Due to climate change, the frequency and intensity of threats such as earthquakes, hurricanes, winter storms, floods, droughts, landslides and fires are increasing. According to the World Resources Institute (WRI), double the number of people will be victims of flooding in 2030 than in 2020. These natural disasters will impact our territories, populations and the continuity of essential services, such as drinking water and wastewater treatment, which can, in particular, spill into the natural environment in the event of bad weather. Today we have to not only fight climate change and mitigate its effects, but also adapt to anything that cannot be avoided.
Water is essential to life. It is used for domestic purposes, drinking, eating, washing... but has other uses too. It is central to a number of industrial activities, to agriculture which consumes the most water, the construction industry and energy services. Veolia deploys its entire range of expertise to provide water supply and wastewater treatment services to municipalities, industry and consumers, under all circumstances. To do so, we develop resilience strategies and new tools to anticipate risks, make infrastructures more resilient and implement continuity plans in the event of sudden service interruptions.

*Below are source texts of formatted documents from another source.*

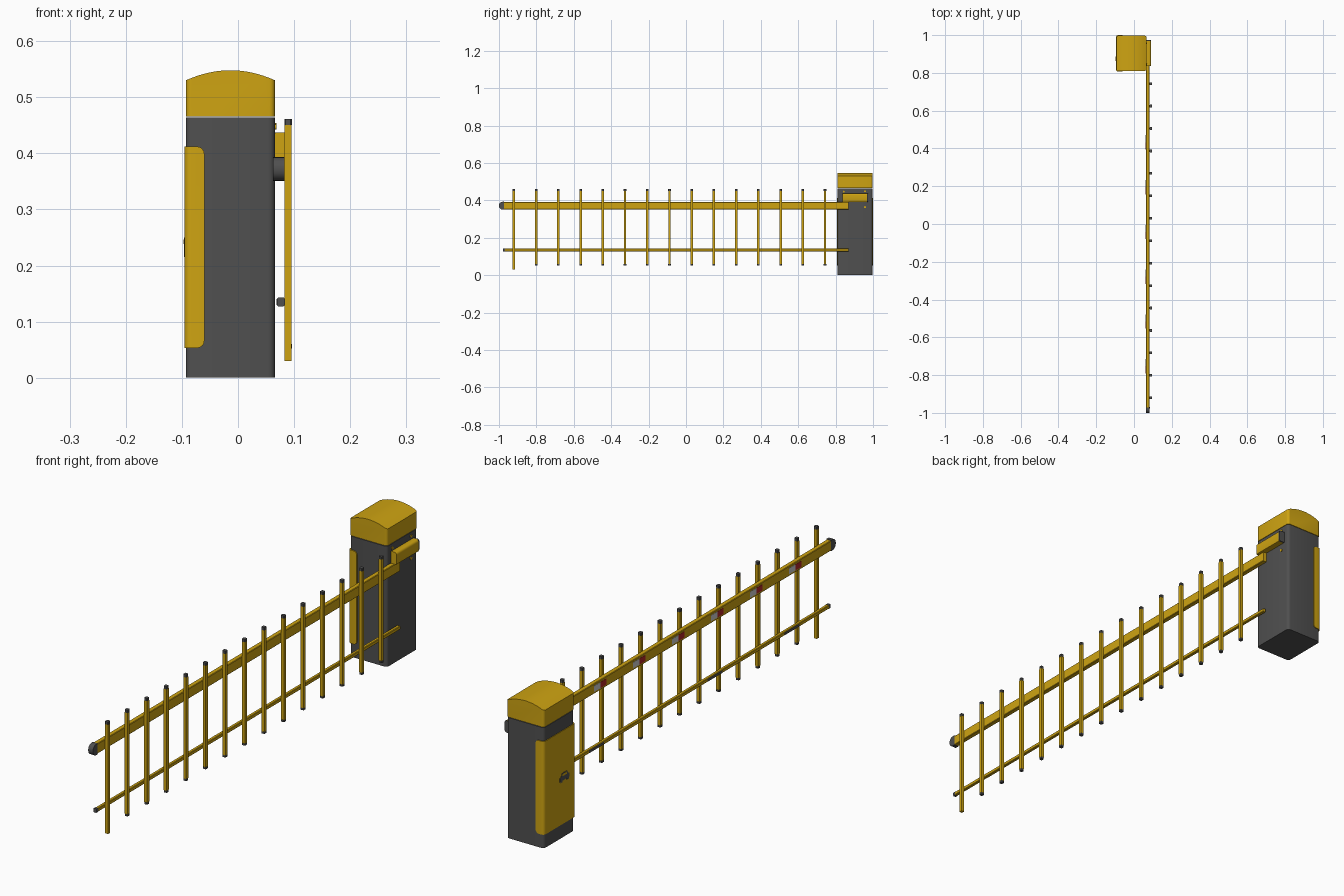
import bpy, bmesh, math
from mathutils import Vector

if "Cube" in bpy.data.objects:
    bpy.data.objects.remove(bpy.data.objects["Cube"], do_unlink=True)


def material(name, r, g, b):
    m = bpy.data.materials.new(name)
    m.diffuse_color = (r, g, b, 1)
    m.use_nodes = True
    m.node_tree.nodes["Principled BSDF"].inputs["Base Color"].default_value = (r, g, b, 1)
    return m


YELLOW = material("golden yellow", 0.62, 0.37, 0.006)
DARK = material("dark grey", 0.08, 0.08, 0.08)
WHITE = material("light grey", 0.6, 0.6, 0.6)
RED = material("red", 0.45, 0.02, 0.02)


def finish(bm, name, mat):
    bmesh.ops.recalc_face_normals(bm, faces=bm.faces)
    mesh = bpy.data.meshes.new(name)
    bm.to_mesh(mesh)
    bm.free()
    mesh.materials.append(mat)
    ob = bpy.data.objects.new(name, mesh)
    bpy.context.collection.objects.link(ob)
    bpy.ops.object.select_all(action="DESELECT")
    ob.select_set(True)
    bpy.context.view_layer.objects.active = ob
    bpy.ops.object.shade_smooth_by_angle(angle=math.radians(35))
    return ob


def round_edges(bm, rule, radius, segments):
    """Bevel the edges whose direction axis and midpoint satisfy the rule."""
    chosen = []
    for e in bm.edges:
        d = e.verts[1].co - e.verts[0].co
        axis = max(range(3), key=lambda i: abs(d[i]))
        if rule("xyz"[axis], (e.verts[0].co + e.verts[1].co) / 2):
            chosen.append(e)
    bmesh.ops.bevel(bm, geom=chosen, offset=radius, segments=segments,
                    profile=0.5, affect="EDGES", clamp_overlap=True)


def box(name, mat, x, y, z, rounding=()):
    """Box from three ranges, with a list of (rule, radius, segments) bevels."""
    bm = bmesh.new()
    bmesh.ops.create_cube(bm, size=1)
    for v in bm.verts:
        v.co = Vector([r[0] if c < 0 else r[1] for c, r in zip(v.co, (x, y, z))])
    for rule, radius, segments in rounding:
        round_edges(bm, rule, radius, segments)
    return finish(bm, name, mat)


def prism(name, mat, points, offset, place, rounding=()):
    """Extrude a flat outline; place maps each 2D point to 3D."""
    bm = bmesh.new()
    face = bm.faces.new([bm.verts.new(place(*p)) for p in points])
    grown = bmesh.ops.extrude_face_region(bm, geom=[face])["geom"]
    bmesh.ops.translate(bm, vec=offset,
                        verts=[g for g in grown if isinstance(g, bmesh.types.BMVert)])
    for rule, radius, segments in rounding:
        round_edges(bm, rule, radius, segments)
    return finish(bm, name, mat)


vertical = lambda a, m: a == "z"
lengthwise = lambda a, m: a == "y"

# Cabinet body
LEFT, RIGHT, FRONT, BACK = -0.093, 0.066, 0.811, 0.997
box("cabinet_body", DARK, (LEFT, RIGHT), (FRONT, BACK), (0, 0.464), [(vertical, 0.012, 4)])

# Domed lid
mid, half = (LEFT + RIGHT) / 2, (RIGHT - LEFT) / 2
arc = [(mid + half * t / 8, 0.548 - 0.018 * (t / 8) ** 2) for t in range(8, -9, -1)]
prism("domed_lid", YELLOW, [(LEFT, 0.466), (RIGHT, 0.466)] + arc,
      (0, BACK - FRONT, 0), lambda x, z: (x, FRONT, z),
      [(lambda a, m: a == "z", 0.012, 4)])

# Door that wraps around three sides of the cabinet
box("wraparound_door", YELLOW, (-0.0955, -0.06), (0.807, 1.0), (0.053, 0.412),
    [(lambda a, m: a == "y" and m.x > -0.07, 0.013, 4),
     (lambda a, m: a == "z" and m.x < -0.09, 0.012, 4)])

# Car pictogram on the door
car = [(0.845, 0.221), (0.905, 0.221), (0.905, 0.235), (0.897, 0.238),
       (0.89, 0.25), (0.86, 0.25), (0.853, 0.238), (0.845, 0.235)]
prism("car_pictogram", DARK, car, (-0.001, 0, 0), lambda y, z: (-0.0955, y, z))
box("car_window", YELLOW, (-0.0969, -0.0962), (0.862, 0.888), (0.238, 0.246))
for y in (0.856, 0.894):
    box("car_wheel", DARK, (-0.0965, -0.0955), (y - 0.006, y + 0.006), (0.215, 0.221))

# Arm mount with a dark end plate
box("arm_mount", YELLOW, (0.06, 0.09), (0.836, 0.969), (0.391, 0.437),
    [(lambda a, m: a == "y" and m.z > 0.43, 0.009, 4),
     (lambda a, m: a == "y" and m.z < 0.4, 0.004, 2)])
box("mount_end_plate", DARK, (0.06, 0.09), (0.969, 0.974), (0.391, 0.437), [(lengthwise, 0.007, 3)])
for y, z in ((0.844, 0.447), (0.957, 0.449), (0.957, 0.364)):
    box("mount_screw", YELLOW, (0.064, 0.0685), (y - 0.005, y + 0.005), (z - 0.005, z + 0.005),
        [(lambda a, m: a == "x", 0.0035, 2)])

# Main boom with a rounded end
box("main_boom", YELLOW, (0.063, 0.082), (-0.972, 0.868), (0.352, 0.391), [(lengthwise, 0.002, 1)])
box("boom_end_cap", DARK, (0.0625, 0.083), (-1, -0.972), (0.351, 0.393),
    [(lambda a, m: a == "x" and m.y < -0.98, 0.0195, 6)])

# Lower rail with its end cap
box("lower_rail", YELLOW, (0.07, 0.083), (-0.968, 0.868), (0.128, 0.142), [(lengthwise, 0.002, 1)])
box("rail_end_cap", DARK, (0.0695, 0.0835), (-0.978, -0.968), (0.127, 0.143), [(lengthwise, 0.003, 2)])

# Hanging pickets with caps; the outermost one is longer and open below
for i in range(15):
    y = -0.92 + i * 0.1188
    bottom = 0.03 if i == 0 else 0.06
    box("picket", YELLOW, (0.083, 0.0955), (y - 0.0065, y + 0.0065), (bottom, 0.45))
    ends = [(0.45, 0.461)] + ([(0.052, 0.06)] if i else [])
    for z in ends:
        box("picket_cap", DARK, (0.0825, 0.096), (y - 0.007, y + 0.007), z, [(vertical, 0.002, 1)])

# Reflectors on the inner side of the boom
for i in range(6):
    y = -0.753 + i * 0.237
    box("red_reflector", RED, (0.062, 0.0632), (y - 0.038, y), (0.36, 0.383))
    box("white_reflector", WHITE, (0.062, 0.0632), (y, y + 0.038), (0.36, 0.383))

# Dark strips on the inner side of the lower rail
for y in (-0.745, -0.275, 0.445):
    box("rail_strip", DARK, (0.069, 0.0702), (y - 0.045, y + 0.045), (0.13, 0.14))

Who are our customers?
To anticipate natural disasters and secure water services, the Group develops resilience strategies and a range of connected tools:
→ Hubgrade, control centres enable Veolia teams to remotely and continuously manage water, energy and waste facilities,
→ The SURface Flood Forecast tool (SURFF), developed by Veolia subsidiary Krüger in Copenhagen monitors the wastewater network and treatment plants in real time on the basis of weather conditions,
→ In real time the Kapta™3000 probes monitor the quality of the water passing through the networks and alert operators if there is a malfunction,
→ AQUAVISTA, a digital portal developed by Veolia Water Technologies for municipalities and industrial companies, enables them to monitor not only water consumption levels in real time and react in the event of a problem, but also the flow rate at the outlet of the circuit, and if necessary obtain assistance from Veolia experts,
→ The SWiM (Smart Water Integrated Management) tool,commissioned by Pražské Vodovody a Kanalizace (PVK), the operator in charge of Prague's water services, and Veolia, is used to manage and monitor the entire water network.
A water expert since 1853, Veolia develops innovative, digital solutions to anticipate the threats posed by natural disasters and guarantee continuity of service.
Benefits for our customers
Continuity of service
They chose this solution
Following periods of heavy rainfall, Copenhagen decided to protect itself and be more resilient with a view to avoiding the discharge of wastewater into its port during flooding events. Thanks to the SURFF tool, the city has advance warning of the risk of rainfall, can visualize flood zones and manage its facilities remotely. During the heavy rains of 2011, the use of SURFF is estimated to have saved the city €200 million.
Vallée de la Bièvre
The July 1982 floods in the Vallée de la Bièvre caused significant human and financial damage. After two additional retention basins were built to increase the volume that could be stored by 64,000 m3 , the SIAVB (Syndicat Intercommunal pour l'Assainissement de la Vallée de la Bièvre) called on Veolia's expertise to guard against new risks with: the installation of rain gauges, continuous assessment of the hydrological functioning of the Bièvre River and its regulation system, introduction of a flood forecasting tool to identify the areas that would be impacted during crises, and so on.
The New Orleans
In 2005, Hurricane Katrina devastated the coast of the Gulf of Mexico. 80% of the city of New Orleans was flooded and 1,800 people lost their lives. To protect against similar events, or any other impact or chronic stress factor, the city decided to measure its exposure and transform its urban system in order to increase its resilience. The challenge was taken up in the risk assessment plan implemented by Veolia, the reinsurer Swiss Re and New Orleans under the world’s first public resilience partnership.